Keenly aware of human nature, Moshe found himself compelled to warn against becoming overly engrossed in the novelty and euphoria of the new and passionate objective, to the point of forgetting its actual intent, and even violating its basic spirit.
In warning against the desecration of the Shabbos, Moshe was cautioning against the common human fallacy of confusing the means for the end, or better yet, forgetting that there is an end. Moshe was reminding his flock to keep focused on the real goals and objectives and not to get sidetracked by feelings.
He reminded them that even when the work is as holy and exotic as building the Tabernacle – a place for G-d to dwell – rules are rules and Shabbos is Shabbos. Even when we feel like breaking the rules for what we perceive to be a good and holy cause, we must remember to always focus on the greater cause and objective, the will and observance of our G-dly command.
Moshe’s three thousand year old words of caution reverberate with keen relevance in our very day and age. Activism that is kept in check is usually a good thing. Activism that has lost its focus and gone awry is apt to become self-centered and defy its very own purpose and intention. Spirituality is not about “Us” and the way “We” feel, but rather about G-d and the way He feels.

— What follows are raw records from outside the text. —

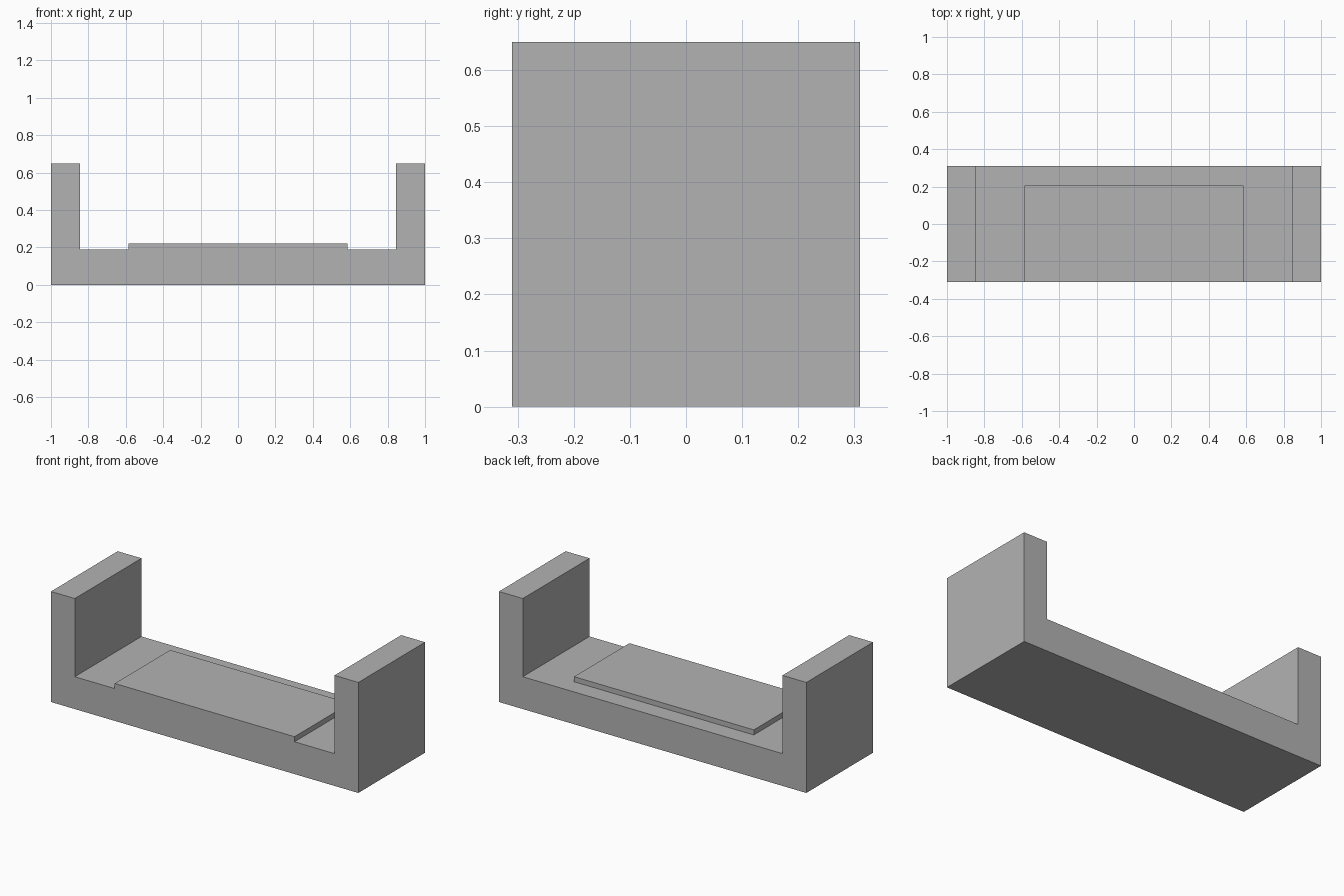
import bpy
import bmesh
import math

cube = bpy.data.objects.get("Cube")
if cube:
    bpy.data.objects.remove(cube, do_unlink=True)

WIDTH, DEPTH, HEIGHT = 2.0, 0.62, 0.65
WALL_IN, FLOOR = 0.845, 0.19
PAD_X, PAD_BACK, PAD_TOP = 0.585, 0.205, 0.22

grey = bpy.data.materials.new("plain grey")
grey.use_nodes = True
colour = (0.45, 0.45, 0.45, 1.0)
grey.diffuse_color = colour
grey.node_tree.nodes["Principled BSDF"].inputs["Base Color"].default_value = colour


def extrude_profile(name, half, y0, y1):
    """Mirror a right-hand x-z outline and extrude it from y0 to y1."""
    outline = half + [(-x, z) for x, z in reversed(half)]
    bm = bmesh.new()
    face = bm.faces.new([bm.verts.new((x, y0, z)) for x, z in outline])
    result = bmesh.ops.extrude_face_region(bm, geom=[face])
    verts = [v for v in result["geom"] if isinstance(v, bmesh.types.BMVert)]
    bmesh.ops.translate(bm, verts=verts, vec=(0, y1 - y0, 0))
    bmesh.ops.recalc_face_normals(bm, faces=bm.faces)
    mesh = bpy.data.meshes.new(name)
    bm.to_mesh(mesh)
    bm.free()
    mesh.materials.append(grey)
    obj = bpy.data.objects.new(name, mesh)
    bpy.context.collection.objects.link(obj)
    return obj


# U-shaped cradle: base with two upright end walls
cradle = extrude_profile(
    "cradle",
    [(WIDTH / 2, 0), (WIDTH / 2, HEIGHT), (WALL_IN, HEIGHT), (WALL_IN, FLOOR)],
    -DEPTH / 2, DEPTH / 2)

# Raised pad, flush with the front and stopping short of the back
pad = extrude_profile(
    "raised_pad", [(PAD_X, FLOOR / 2), (PAD_X, PAD_TOP)], -DEPTH / 2, PAD_BACK)

# Fuse the pad into the cradle and clean the flat faces
union = cradle.modifiers.new("fuse_pad", 'BOOLEAN')
union.operation = 'UNION'
union.solver = 'EXACT'
union.object = pad
bpy.context.view_layer.objects.active = cradle
bpy.ops.object.modifier_apply(modifier=union.name)
bpy.data.objects.remove(pad, do_unlink=True)

bm = bmesh.new()
bm.from_mesh(cradle.data)
bmesh.ops.dissolve_limit(bm, angle_limit=math.radians(1), verts=bm.verts, edges=bm.edges)
bm.to_mesh(cradle.data)
bm.free()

Even in a relationship with fellow human beings it is simple logic that the person involved has his distinctive will, desires and wishes, which need to be respected and honored whether or not we understand and like them. This is especially true when we set out to serve and please that individual. Our overtures must be agreeable and pleasing to the one we seek to please, regardless of our own particular feelings and opinion.
When we seek to please another, our personal preferences are for the most part irrelevant and must be put entirely aside. For example, when we wish to purchase a gift for a spouse, we would not get them a gift that we know they do not like and would not appreciate, even though we ourselves may like it and adore to no end. Nor do we waste our time trying to understand and debate the logic of the spouse’s preference; with them or with ourselves. Since the purpose of the gift is not to please ourselves but rather our partner, our feelings are irrelevant.
If this is the case with regards to a fellow human being of flesh and blood, how much more so should it be the case with our Divine Maker.
We must remember that in our relationship with Him, especially when we seek to serve Him, that it is not about ourselves but about Him.
Our service of G-d requires continual vigilance against the seeping in of the proverbial “self” which is a common fallacy of human nature.
By keeping our priorities in check, especially in our relationship with G-d and remembering who is meant to serve whom, we will be able to focus on His true intentions and thereby hasten the coming of Moshiach BBA.